one way or the other, we have to thumb through tomes of Indian religious literature to find references to Tibet. Even these references, as was shown in this chapter, are of a non-geographical, quasi-mythical character. Any place or region located to the north of the Himalayas seems to stand for the highly esoteric, slightly uncanny, potentially unorthodox, heretical whether it is Bhota, Mahacina, or Cinadesa, the actual location of those regions is of no concern to the Indian hagiographer, not even to the tantric.
There is, however, a strong fusion of Tibetan and Indian elements in tantric literature, apparently both Buddhist and Hindu. Names and epithets of deities both male and female have Indian or Tibetan provenience, and in many cases it is hard to say where a god or a goddess originated. It is almost impossible to study this situation diachronically because in the final analysis even purely Tibetan gods and goddesses may have some sort of Indian background.
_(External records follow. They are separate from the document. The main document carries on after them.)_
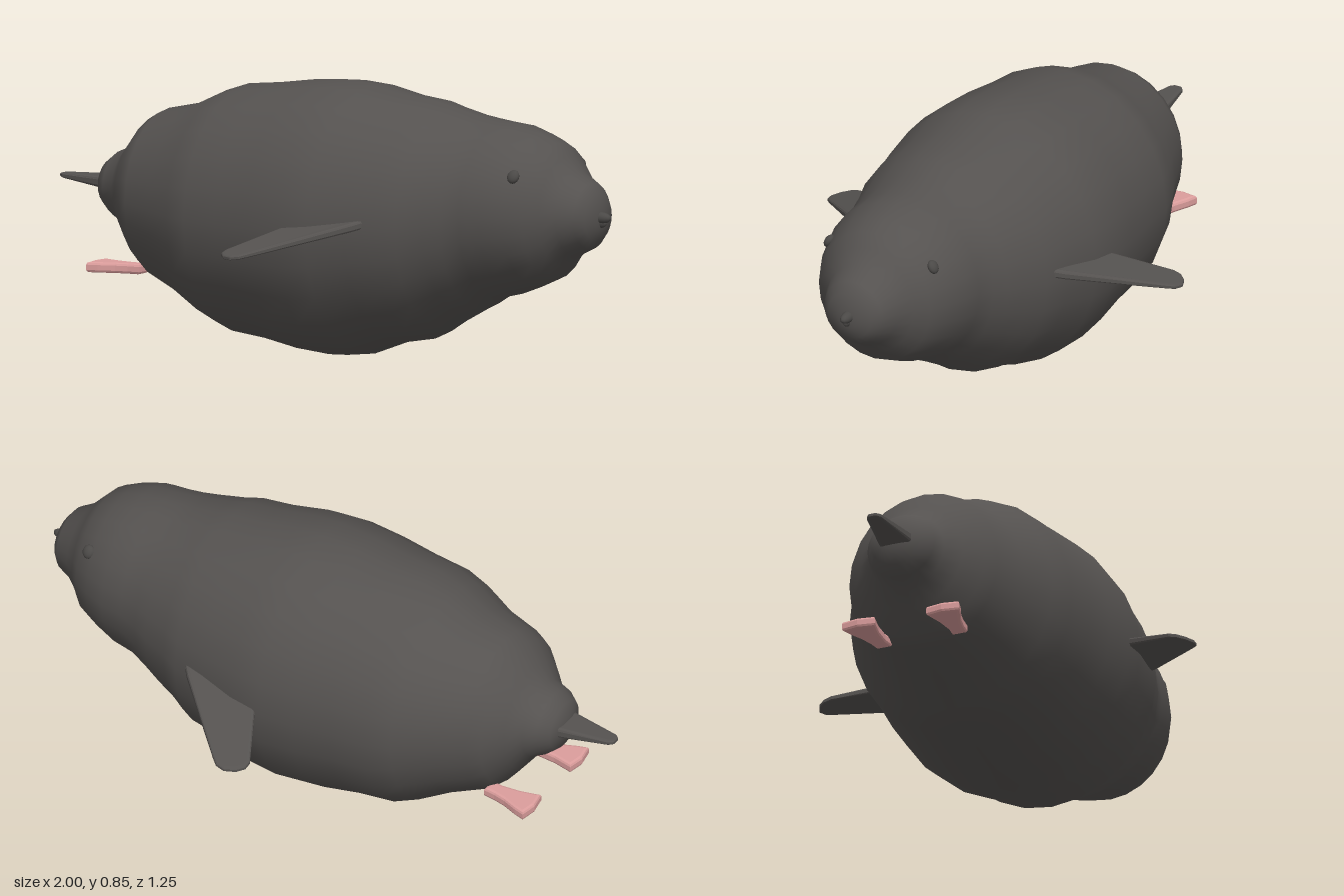
import * as THREE from 'three';

const mat = (name, color) => new THREE.MeshStandardMaterial({ name, color });

export function createModel() {
  const group = new THREE.Group();
  const plumage = mat('charcoal plumage', 0x555250);
  const dark = mat('dark grey', 0x4b4947);
  const pink = mat('pink feet', 0xdb9d9c);

  const add = (name, geometry, material) => {
    const mesh = new THREE.Mesh(geometry, material);
    mesh.name = name;
    group.add(mesh);
    return mesh;
  };

  // Body: rings along x, each [x, top, bottom, half width]
  const rings = [
    [-0.83, 0.475, 0.465, 0.005], [-0.828, 0.50, 0.44, 0.04], [-0.815, 0.545, 0.395, 0.085],
    [-0.78, 0.572, 0.365, 0.112], [-0.74, 0.588, 0.343, 0.125], [-0.70, 0.632, 0.29, 0.17],
    [-0.65, 0.69, 0.225, 0.222], [-0.61, 0.714, 0.19, 0.247], [-0.5, 0.738, 0.142, 0.288],
    [-0.4, 0.785, 0.085, 0.338], [-0.32, 0.812, 0.05, 0.364], [-0.2, 0.825, 0.037, 0.373],
    [-0.08, 0.843, 0.015, 0.388], [0.04, 0.852, 0.005, 0.397], [0.14, 0.845, 0.017, 0.39],
    [0.26, 0.822, 0.062, 0.362], [0.36, 0.812, 0.08, 0.346], [0.42, 0.797, 0.118, 0.317],
    [0.5, 0.78, 0.162, 0.292], [0.55, 0.774, 0.187, 0.27], [0.61, 0.767, 0.226, 0.256],
    [0.68, 0.761, 0.243, 0.25], [0.75, 0.74, 0.27, 0.225], [0.805, 0.715, 0.295, 0.197],
    [0.84, 0.677, 0.338, 0.16], [0.88, 0.632, 0.373, 0.126], [0.93, 0.602, 0.398, 0.103],
    [0.953, 0.57, 0.425, 0.076], [0.964, 0.53, 0.46, 0.035], [0.965, 0.497, 0.487, 0.005],
  ];
  const sides = 24;
  const positions = [], index = [];
  rings.forEach(([x, top, bottom, w], i) => {
    for (let j = 0; j < sides; j++) {
      const t = (j / sides) * Math.PI * 2;
      positions.push(x, (top + bottom) / 2 + ((top - bottom) / 2) * Math.cos(t), w * Math.sin(t));
      if (i === rings.length - 1) continue;
      const a = i * sides + j, b = i * sides + ((j + 1) % sides);
      index.push(a, b, a + sides, b, b + sides, a + sides);
    }
  });
  const body = new THREE.BufferGeometry();
  body.setAttribute('position', new THREE.Float32BufferAttribute(positions, 3));
  body.setIndex(index);
  body.computeVertexNormals();
  add('body', body, plumage);

  // Thin plate outlined in x and z; height and thickness follow rules of x and z
  const plate = (outline, side, height, thickness) => {
    const shape = new THREE.Shape(outline.map(([x, z]) => new THREE.Vector2(x, z * side)));
    const g = new THREE.ExtrudeGeometry(shape, {
      depth: 0.5, bevelEnabled: true, bevelThickness: 0.25, bevelSize: 0.01,
      bevelOffset: -0.01, bevelSegments: 2, curveSegments: 4,
    });
    g.rotateX(Math.PI / 2).translate(0, 0.25, 0);
    const p = g.attributes.position;
    for (let i = 0; i < p.count; i++) {
      const x = p.getX(i), z = Math.abs(p.getZ(i));
      p.setY(i, height(x, z) + p.getY(i) * thickness(x, z));
    }
    g.computeVertexNormals();
    return g;
  };

  const flipper = [[0.33, 0.28], [0.325, 0.345], [0.30, 0.375], [0.075, 0.595], [0.05, 0.617],
    [0.02, 0.623], [-0.015, 0.608], [-0.035, 0.585], [-0.036, 0.56], [0.05, 0.39], [0.08, 0.28]];
  const foot = [[-0.62, 0.10], [-0.66, 0.105], [-0.72, 0.10], [-0.785, 0.085], [-0.795, 0.14],
    [-0.785, 0.195], [-0.75, 0.185], [-0.70, 0.165], [-0.66, 0.155], [-0.62, 0.15]];
  for (const side of [1, -1]) {
    const label = side > 0 ? 'left' : 'right';
    add(label + 'Flipper', plate(flipper, side,
      (x, z) => 0.43 - 0.236 * (z - 0.39) + 0.095 * (x - 0.05),
      (x, z) => 0.028 - 0.055 * Math.max(0, z - 0.36)), plumage);
    add(label + 'Foot', plate(foot, side, () => 0.233, () => 0.032), pink);
    // Eye
    const eye = add(label + 'Eye', new THREE.SphereGeometry(0.02, 14, 10), dark);
    eye.scale.set(1, 1.1, 0.7);
    eye.position.set(0.765, 0.63, side * 0.184);
    eye.rotation.x = -side * 0.5;
  }

  // Tail
  const tail = [[-0.78, 0.06], [-0.83, 0.052], [-0.985, 0.024], [-1, 0.012],
    [-1, -0.012], [-0.985, -0.024], [-0.83, -0.052], [-0.78, -0.06]];
  add('tail', plate(tail, 1, (x) => 0.473 - 0.04 * (x + 0.83), (x) => 0.014 + 0.12 * (x + 1)), plumage);

  // Beak: round upper bill above a narrow lower one
  const upper = add('upperBeak', new THREE.SphereGeometry(0.02, 14, 10), dark);
  upper.scale.set(1.9, 0.9, 0.9);
  upper.position.set(0.962, 0.498, 0);
  const lower = add('lowerBeak', new THREE.SphereGeometry(0.016, 12, 8), dark);
  lower.scale.set(1.5, 1, 0.6);
  lower.position.set(0.962, 0.483, 0);
  return group;
}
The village deities of the pre-Aryans in India never died out. There is a strong tendency to banish gods, teachings, and other religious configurations, which oppose the general feeling of orthodoxy in India, and to place them beyond the mountains, possibly where they can cause no mischief. The erotocentric sadhana called Cinacara probably got its name due to this tendency; types of religious exercise which could not be accommodated in the framework of Indian sadhana were thus extrapolated into an inaccessible region.
We shall see in the next chapter how sanctuary topography assimilates extraneous elements, and how it cuts across the boundary lines in a tentative or potential fashion.
Writer Name: Agehananda Bharati